The opera was designed and scripted by the Swedish artist Lap-See Lam and composed by the Norwegian Tze Yeung Ho. Both have Chinese heritage.

The embroidery on the costumes is the work of Kholod Hawash, born in Iraq in 1977, who has lived in Finland for five years.

In the pavilion, the opera is presented as an hour-long video version. The costumes are on display in their original form throughout the Biennale. In the intricately crafted embroideries, dragons breathe fire, fish fly, and a woman sheds large colorful tears into the sea. It took eight months to create the costumes.

“Of course, it was exhausting, but I’m always so excited to see the end result that the effort is immediately forgotten,” Kholod Hawash says in Arabic amidst the hustle and bustle of the opening in Venice. Swedish interpreter Maya Abdullah has been the liaison for the entire opera project.

Hawash’s textile art fits well into this year’s offerings at the Biennale. The main exhibition’s Brazilian curator, Adriano Pedrosa, aims to highlight self-taught artists who have been marginalized in the art field.

Hawash learned the quilting technique from her mother in Iraq. Her artistic work gained momentum in Finland. Her piece “Wild Song” was exhibited at Kiasma’s ARS22 exhibition, featuring a nude woman cutting her long hair with a sword.

The starting point of the piece was Hawash’s anger at the demand for widowed women in Iraq to cut their hair.

During the creation process, the work transformed into a symbol of women’s strength and independence. “I couldn’t have done something like this in Iraq because it features a nude woman,” Hawash says, drawing her hand across her neck. “I would have been killed.”

In Finland, Hawash has found artistic freedom.

“Now I can create the artworks I want.”

The unstable conditions in Iraq have left their mark on Hawash. She rolls up her sleeve and shows her arms, which bear scars.

After the Iraq War and the fall of Saddam Hussein, the country’s conditions were chaotic. Semi-militant extremist Islamic groups demanded that women wear head-covering hijabs. Hawash did not comply. It had consequences:

“One morning, as I was going to work, a masked man emerged from behind a palm tree and threw acid on me. I managed to protect my face and eyes with my hand.”

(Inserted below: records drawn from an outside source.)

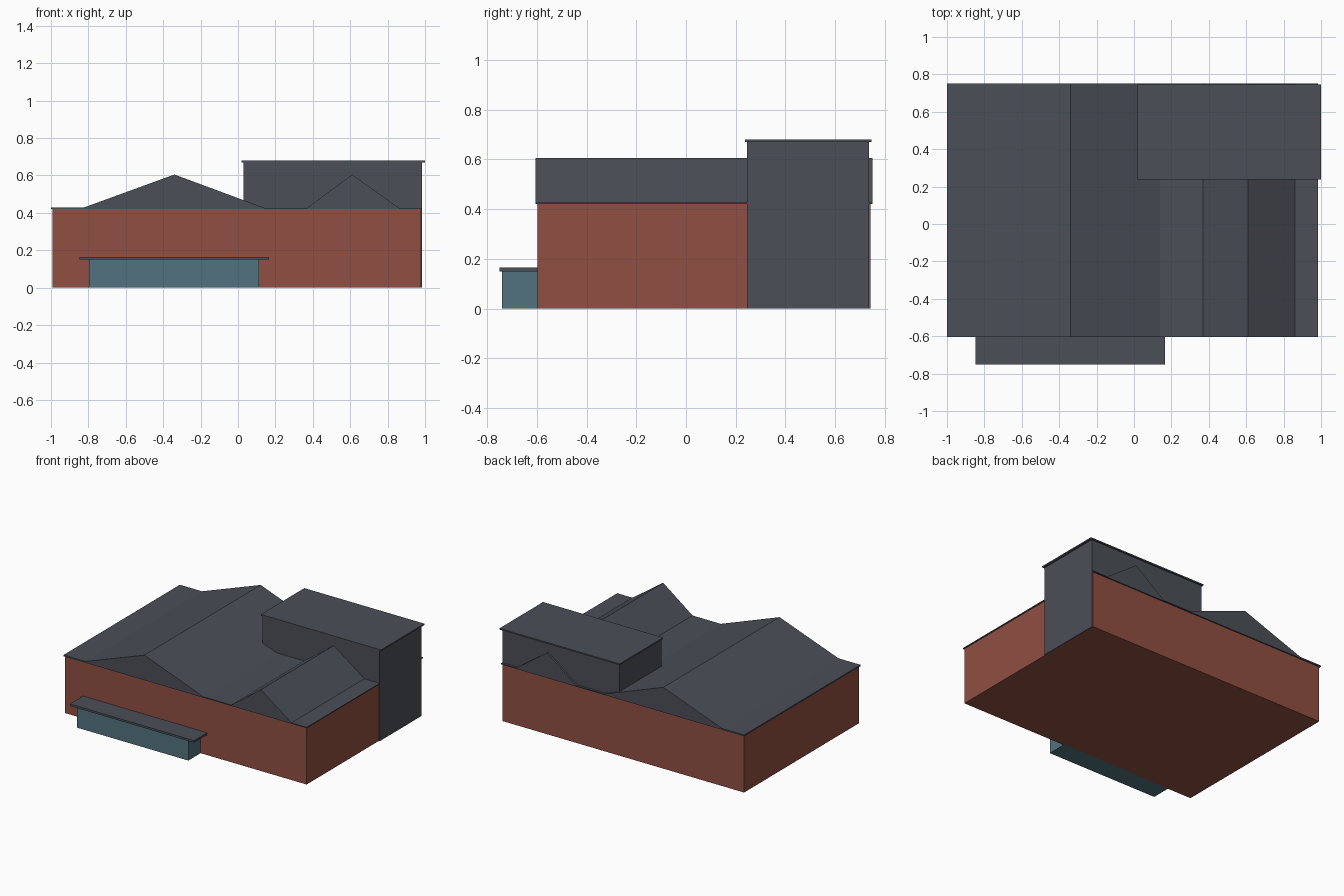
import bpy

if "Cube" in bpy.data.objects:
    bpy.data.objects.remove(bpy.data.objects["Cube"])


def material(name, rgb):
    m = bpy.data.materials.new(name)
    m.diffuse_color = (*rgb, 1)
    m.use_nodes = True
    m.node_tree.nodes["Principled BSDF"].inputs["Base Color"].default_value = m.diffuse_color
    return m


BRICK = material("brick red", (0.28, 0.080, 0.054))
SLATE = material("slate grey", (0.070, 0.078, 0.096))
TEAL = material("teal", (0.083, 0.170, 0.210))


def prism(name, profile, y0, y1, mat):
    """Extrude an (x, z) profile, listed counter-clockwise from the front, along y."""
    n = len(profile)
    verts = [(x, y, z) for y in (y0, y1) for x, z in profile]
    faces = [tuple(range(n)), tuple(reversed(range(n, 2 * n)))]
    faces += [(i, i + n, (i + 1) % n + n, (i + 1) % n) for i in range(n)]
    mesh = bpy.data.meshes.new(name)
    mesh.from_pydata(verts, [], faces)
    mesh.materials.append(mat)
    mesh.update()
    obj = bpy.data.objects.new(name, mesh)
    bpy.context.collection.objects.link(obj)
    return obj


def box(name, x, y, z, mat):
    return prism(name, [(x[0], z[0]), (x[1], z[0]), (x[1], z[1]), (x[0], z[1])], *y, mat)


# Main hall
box("main_walls", (-0.993, 0.978), (-0.597, 0.741), (0, 0.42), BRICK)

# Roof: flat strips and two gables running front to back
prism("main_roof", [(-1, 0.42), (0.985, 0.42), (0.985, 0.427), (0.86, 0.427),
                    (0.61, 0.605), (0.37, 0.427), (0.14, 0.427), (-0.34, 0.605),
                    (-0.82, 0.430), (-1, 0.430)], -0.605, 0.75, SLATE)

# Rear block with its flat cap
box("rear_block", (0.03, 0.985), (0.245, 0.735), (0, 0.67), SLATE)
box("rear_block_cap", (0.02, 1.0), (0.238, 0.745), (0.67, 0.68), SLATE)

# Low front bay with its overhanging cap
box("front_bay", (-0.797, 0.113), (-0.74, -0.59), (0, 0.15), TEAL)
box("front_bay_cap", (-0.848, 0.166), (-0.75, -0.59), (0.15, 0.165), SLATE)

Hawash and her painter husband, Saddam Jumaily, fled Iraq across the border to Jordan.

After nearly ten years as refugees in Jordan, Hawash and Jumaily made it to Finland. They are in the country on work permits and live in Tapiola, Espoo.

The artist couple was assisted to Finland by the Artists at Risk organization. Operating from Helsinki since 2013, the organization has managed to relocate over 850 artists to safer conditions. There are about 600 Ukrainians among them.

The activities are supported by, among others, the Finnish Ministry for Foreign Affairs and the Finnish and Swedish Arts Promotion Centers.

At the end of the interview, Hawash wants to return to the image of the woman cutting her hair: “I want to address in my art the position of women both in Iraq and in Finland.”

The exhibition of artists assisted by the Artists at Risk organization begins at the UNESCO Venice office at the beginning of the Biennale. Hawash’s and Jumaily’s works are also included.

The Altersea Opera. Nordic Pavilion at the Venice Biennale until November 24th.